Shining Light Spotlight – John Deere

In Memory of Robert Walas

This week’s Shining Light company is John Deere (Symbol: DE). Headquartered in Moline, Illinois, and founded by a blacksmith named John Deere in 1837, this company has grown into a household name. Committed to delivering “products and services to support those linked to the land,” John Deere has always intended to create products that will provide more efficiency and ease for farmers who make their living on the land. While John Deere has grown into a valuable company for investors and farmers alike, its commitment to integrity, quality, commitment, and innovation has never wavered.

Humble Beginnings

Blacksmith turned manufacturer John Deere started the company bearing his name in Grand Detour, Illinois, after hearing of farmers’ concerns that their plows designed for the sandy soil of the eastern United States were not shedding the thick prairie soil typical of Illinois. As a result, Deere fashioned a highly polished steel mold board from a broken sawblade. The success was almost instantaneous – Deere built 10 plows in 1839, 75 plows in 1841, and 100 in 1842. The company was born!

Ten years after relocating the company’s headquarters to Moline, Illinois, Deere passed the business operations to his son, Charles, who led the company toward growth and prominence for 49 years. In 1863, the company launched the Hawkeye Riding Cultivator, its first implement adaptor for riding. And in 1864, Deere received his first patent for the molds used in casting steel plows. Both were significant in securing John Deere’s place in the farming industry.

In 1876, Deere registered the leaping deer trademark with the U.S. Patent Office. It is the longest continuously used American trademark among Fortune 500 companies. It is remarkable that this logo has remained consistent to this day.

Founder John Deere passed away in 1886 at the age of 82. He would cast vision over the way in which the company has continued to conduct business when it was said, “during his long life it was great consolation to him to know that he had never willfully wronged any man and never put on the market a poorly made article.” This would become the true trademark of both John Deere the man and John Deere the company: ethical practices and excellent products.

Core Values and People over Profits

John Deere has an entire page of their website committed to laying the foundation for their “Core Values” – integrity, quality, commitment, and innovation.

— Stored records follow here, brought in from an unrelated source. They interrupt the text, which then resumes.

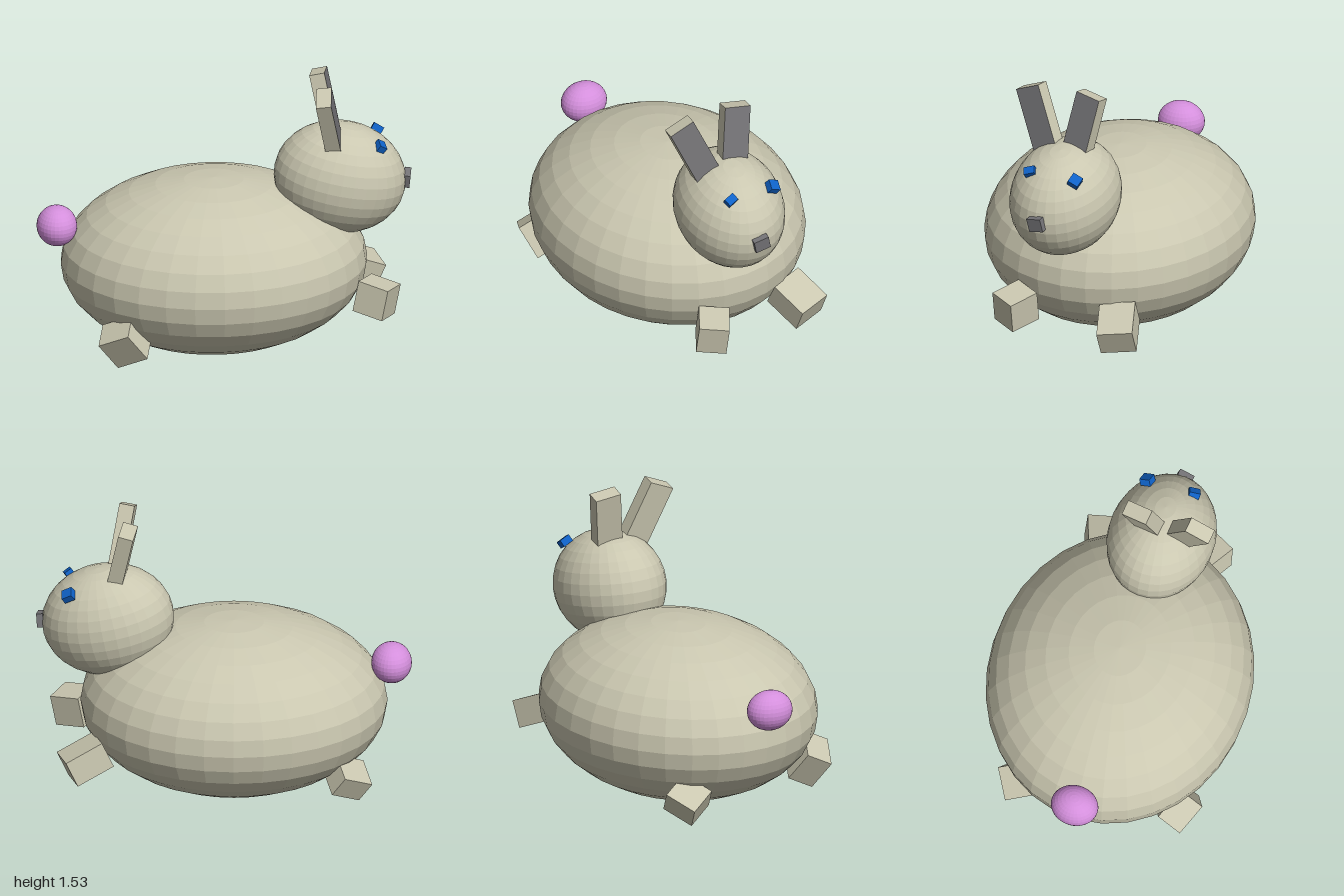
import * as THREE from 'three';

export function createModel() {
  const group = new THREE.Group();
  const mat = (name, color) => {
    const m = new THREE.MeshStandardMaterial({ color, flatShading: true });
    m.name = name;
    return m;
  };
  const cream = mat('cream', 0xcac7b0);
  const grey = mat('grey', 0x757477);
  const pink = mat('pink', 0xd48fdc);
  const blue = mat('blue', 0x0f62c8);

  const add = (name, geometry, material, [x, y, z]) => {
    const mesh = new THREE.Mesh(geometry, material);
    mesh.name = name;
    mesh.position.set(x, y, z);
    group.add(mesh);
    return mesh;
  };

  // Faceted ellipsoid from its centre and radii
  const ellipsoid = (name, center, radii, material) => {
    const g = new THREE.SphereGeometry(1, 32, 16).scale(...radii);
    return add(name, g, material, center);
  };

  // Tilted box: local x follows `a`, local y follows `b` squared up against it
  const tiltedBox = (name, center, size, a, b, material) => {
    const ex = new THREE.Vector3(...a).normalize();
    const ey = new THREE.Vector3(...b);
    ey.addScaledVector(ex, -ey.dot(ex)).normalize();
    const ez = new THREE.Vector3().crossVectors(ex, ey);
    const mesh = add(name, new THREE.BoxGeometry(...size), material, center);
    mesh.quaternion.setFromRotationMatrix(new THREE.Matrix4().makeBasis(ex, ey, ez));
    return mesh;
  };

  // Rounded masses
  ellipsoid('body', [-0.055, 0.476, 0], [0.817, 0.47, 0.705], cream);
  const head = ellipsoid('head', [0.615, 0.94, 0.03], [0.354, 0.302, 0.285], cream);
  head.rotation.set(0, -0.08, -0.2);
  ellipsoid('tail', [-0.893, 0.697, 0], [0.108, 0.108, 0.128], pink);

  // Ears: grey on the forward (+x) face only; placed by the centre of the tip
  const earMaterials = [grey, cream, cream, cream, cream, cream];
  const earLength = 0.46;
  [
    ['leftEar', [0.508, 1.498, 0.275], [-0.2, 1, 0.41]],
    ['rightEar', [0.508, 1.507, -0.075], [-0.2, 1, -0.18]],
  ].forEach(([name, tip, dir]) => {
    const up = new THREE.Vector3(...dir).normalize();
    const center = new THREE.Vector3(...tip).addScaledVector(up, -earLength / 2);
    const side = new THREE.Vector3(-0.16, 0, 1);
    const front = new THREE.Vector3().crossVectors(up, side);
    tiltedBox(name, center.toArray(), [0.082, earLength, 0.145],
      front.toArray(), dir, earMaterials);
  });

  // Eyes and nose
  tiltedBox('leftEye', [0.822, 1.152, 0.147], [0.045, 0.04, 0.06],
    [0.75, -0.5, -0.3], [0.45, 0.85, 0.2], blue);
  tiltedBox('rightEye', [0.826, 1.148, -0.113], [0.06, 0.04, 0.06],
    [0.8, -0.45, 0.2], [0.45, 0.8, -0.35], blue);
  tiltedBox('nose', [0.972, 0.928, 0.05], [0.035, 0.075, 0.085],
    [1, -0.1, 0.12], [0.05, 1, 0.22], grey);

  // Paws
  tiltedBox('frontLeftPaw', [0.793, 0.323, 0.243], [0.175, 0.172, 0.162],
    [0.148, -0.028, 0.089], [0.035, 0.17, 0], cream);
  tiltedBox('frontRightPaw', [0.735, 0.279, -0.323], [0.22, 0.15, 0.193],
    [0.2, -0.093, -0.065], [0.062, 0.137, 0], cream);
  tiltedBox('backLeftPaw', [-0.57, 0.215, 0.48], [0.188, 0.193, 0.15],
    [0.15, 0.08, 0.08], [-0.11, 0.15, 0.05], cream);
  tiltedBox('backRightPaw', [-0.66, 0.195, -0.37], [0.18, 0.132, 0.17],
    [0.14, 0.07, -0.08], [-0.07, 0.107, -0.03], cream);

  return group;
}
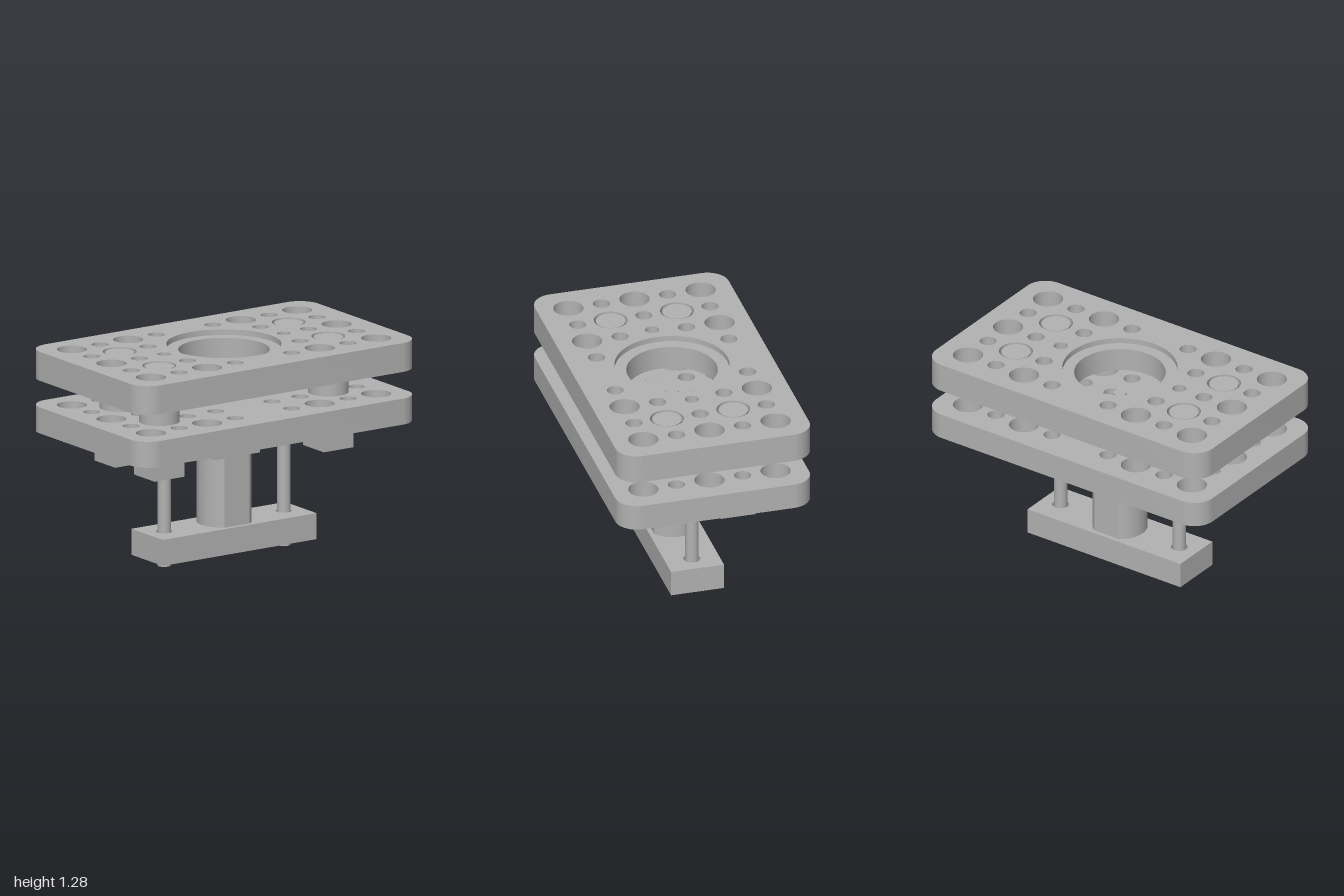
import * as THREE from 'three';
import { toCreasedNormals } from 'three/addons/utils/BufferGeometryUtils.js';

const metal = new THREE.MeshStandardMaterial({ color: 0xb2b2b2 });
metal.name = 'plain grey metal';

export function createModel() {
  const model = new THREE.Group();
  model.name = 'guidedPlateAssembly';

  const add = (name, geometry, x = 0, y = 0, z = 0) => {
    const mesh = new THREE.Mesh(geometry, metal);
    mesh.name = name;
    mesh.position.set(x, y, z);
    model.add(mesh);
    return mesh;
  };
  const rod = (name, r, y0, y1, x = 0, z = 0, sides = 40) => {
    const g = new THREE.CylinderGeometry(r, r, y1 - y0, sides);
    return add(name, sides < 8 ? g.toNonIndexed() : g, x, (y0 + y1) / 2, z).geometry;
  };
  const box = (name, w, y0, y1, d, x = 0, z = 0) =>
    add(name, new THREE.BoxGeometry(w, y1 - y0, d), x, (y0 + y1) / 2, z);

  // Outlines lie in the ground plane and are raised from y0 to y1
  const raise = (name, shape, y0, y1, x = 0, z = 0) => {
    const g = new THREE.ExtrudeGeometry(shape, { depth: y1 - y0, bevelEnabled: false, curveSegments: 20 });
    g.rotateX(-Math.PI / 2);
    return add(name, toCreasedNormals(g, 0.5), x, y0, z);
  };
  const circle = (x, z, r) => new THREE.Path().absarc(x, -z, r, 0, Math.PI * 2, true);
  const polygon = (Kind, points) => new Kind(points.map(([x, z]) => new THREE.Vector2(x, -z)));
  const rect = (Kind, w, d) => polygon(Kind, [[-w, -d], [-w, d], [w, d], [w, -d]]);
  const hex = (Kind, x, r) => polygon(Kind, Array.from({ length: 6 }, (_, i) =>
    [x + r * Math.cos(i * Math.PI / 3), r * Math.sin(i * Math.PI / 3)]));

  // Rounded plate with the repeating hole pattern
  const plate = (name, y0, y1, extraHoles) => {
    const w = 1, d = 0.593, r = 0.13, s = new THREE.Shape();
    s.absarc(w - r, d - r, r, 0, Math.PI / 2);
    s.absarc(r - w, d - r, r, Math.PI / 2, Math.PI);
    s.absarc(r - w, r - d, r, Math.PI, Math.PI * 1.5);
    s.absarc(w - r, r - d, r, Math.PI * 1.5, Math.PI * 2);
    s.closePath();
    for (const side of [-1, 1]) {
      for (const z of [-0.405, 0.405]) {
        for (const [x, hr] of [[0.81, 0.089], [0.608, 0.05], [0.405, 0.089], [0.203, 0.05]])
          s.holes.push(circle(side * x, z, hr));
        for (const x of [0.81, 0.405]) s.holes.push(circle(side * x, z / 2, 0.05));
      }
      s.holes.push(circle(side * 0.81, 0, 0.089), circle(side * 0.608, 0, 0.05), circle(side * 0.43, 0, 0.041));
    }
    s.holes.push(...extraHoles);
    raise(name, s, y0, y1);
  };
  const corners = [[-0.608, -0.203], [0.608, -0.203], [-0.608, 0.203], [0.608, 0.203]];
  const postHoles = () => corners.map(([x, z]) => circle(x, z, 0.1));

  // Top plate, in two layers for the stepped centre bore
  plate('topPlate', 1.108, 1.25, [circle(0, 0, 0.27), ...postHoles()]);
  plate('topPlateRim', 1.25, 1.284, [circle(0, 0, 0.34), ...postHoles()]);

  // Lower plate with shaft, screw and small corner holes
  plate('lowerPlate', 0.788, 0.946, [
    circle(0, 0, 0.065), circle(-0.12, 0, 0.042), circle(0.12, 0, 0.042),
    ...[-1, 1].flatMap(a => [-1, 1].map(b => circle(a * 0.203, b * 0.203, 0.05))),
  ]);

  // Corner posts, nut blocks and their bolts
  for (const [x, z] of corners) {
    rod('spacerPost', 0.12, 0.946, 1.108, x, z);
    rod('postTop', 0.087, 1.108, 1.28, x, z);
    const lower = rect(THREE.Shape, 0.106, 0.106);
    lower.holes.push(hex(THREE.Path, 0, 0.082));
    raise('nutBlockRim', lower, 0.614, 0.65, x, z);
    box('nutBlock', 0.212, 0.65, 0.788, 0.212, x, z);
    rod('nut', 0.068, 0.62, 0.65, x, z, 6).computeVertexNormals();
    rod('boltEnd', 0.04, 0.608, 0.65, x, z);
  }

  // Base bar: hexagonal nut recesses below, round holes above, square pocket
  const barLower = rect(THREE.Shape, 0.553, 0.162);
  const barUpper = rect(THREE.Shape, 0.553, 0.162);
  for (const x of [-0.43, 0.43]) {
    barLower.holes.push(hex(THREE.Path, x, 0.085));
    barUpper.holes.push(circle(x, 0, 0.05));
    rod('guideRod', 0.04, 0, 0.946, x);
    rod('guideNut', 0.072, 0.06, 0.092, x, 0, 6).computeVertexNormals();
  }
  for (const s of [barLower, barUpper]) s.holes.push(rect(THREE.Path, 0.1, 0.1));
  raise('baseBarLower', barLower, 0.048, 0.092);
  raise('baseBarUpper', barUpper, 0.092, 0.206);

  // Motor body: round sides with flats at front and back
  const motor = new THREE.Shape();
  const a = Math.asin(0.135 / 0.162);
  motor.absarc(0, 0, 0.162, -a, a);
  motor.absarc(0, 0, 0.162, Math.PI - a, Math.PI + a);
  motor.closePath();
  raise('motorBody', motor, 0.2, 0.627);
  rod('motorTailShaft', 0.012, 0.042, 0.2);

  // Mounting brackets above the motor
  box('lowerMountPlate', 0.326, 0.627, 0.656, 0.27);
  box('upperMountPlate', 0.326, 0.738, 0.767, 0.27);
  for (const x of [-0.097, 0.097]) {
    box('mountUpright', 0.07, 0.656, 0.738, 0.19, x);
    box('mountPad', 0.07, 0.767, 0.788, 0.19, x);
  }

  // Drive shaft rising through the lower plate
  rod('shaftCollar', 0.055, 0.656, 0.94);
  rod('driveShaft', 0.038, 0.9, 1.112);

  return model;
}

The company emphasizes the “How” of doing business. It is critical to their success. The company says that these core values are recognized in how they “operate every business, every day, and in the ways we treat employees, customers, suppliers, dealers, and other stakeholders.” While the company states that they conduct business in a fair and ethical fashion, it Is important to hear from employees as to how the company operates.

 “Great culture,” “Excellent career development,” “Clear leadership direction,” “Good benefits.” These comments characterize employee reaction when asked about their experience working at John Deere. The company obviously realizes the importance of rewarding employees with raises and benefits. John Deere does more than just talk about fostering an environment of excellence. The environment is tangibly felt with employees and customers alike.

A critical aspect of a Shining Light company is a commitment to ethical business practice, and John Deere passes that test with flying colors. The company also values its employees’ contributions to the mission, and it shows in their excellent rating. John Deere operates with intentional values and places emphasis on people, rather than standard dollars and cents.

Philanthropy & Service

Another key cog in the Shining Light company belt is a commitment to service. John Deere has partnered with a vast number of organizations to provide solutions and assistance to issues such as world hunger, education deficiencies, and community development.

John Deere is leading the charge in finding creative ways to provide food for those in need. They specifically support projects in the areas of farmer training, value-chain enhancement, and microfinance services through various partners working in the field. Innovation is a key value to John Deere, and this plays out in their support for better education. The company’s website states that they wish to “inspire youth to reach their greater potential by improving secondary school graduation rates among at-risk young people in our home communities.” They are specifically targeting youth interested in pursuing engineering, IT, and agriculture degrees because this is John Deere’s wheelhouse. John Deere understands the vast economic impact the company makes in home communities. The successful business does not underestimate the difference it can make in creating rich and diverse opportunities for economically strong, vibrant, and resilient home communities. They also list partners in this cause – United Way, food banks, and the American Red Cross.

Generosity is a defining mark of a Shining Light company, and John Deere has proven to be greatly interested in making a difference beyond tractors and plows.

Conclusion

John Deere has a rich history of product innovation and creativity, but their commitment to philanthropy, service, and people is what makes them a Shining Light Company. Companies like John Deere show that investing can be a worthwhile affair when supporting companies that make a difference beyond factory walls.

 

DISCLOSURE: Shining Lights companies are those companies we have identified as exemplary companies living out the Golden Rule and exhibiting the virtues of Integrity, Humility, Diligence, Caring and Courage. This is intended for general information purposes concerning only the values, corporate culture and business practices of the companies being spotlighted. It DOES NOT incorporate any analysis of the companies’ investment merit based on intrinsic value, fundamental analysis, etc. This must not be construed as investment advice or a buy/sell recommendation. These companies may or may not be included in our LightPoint Portfolios at any given time.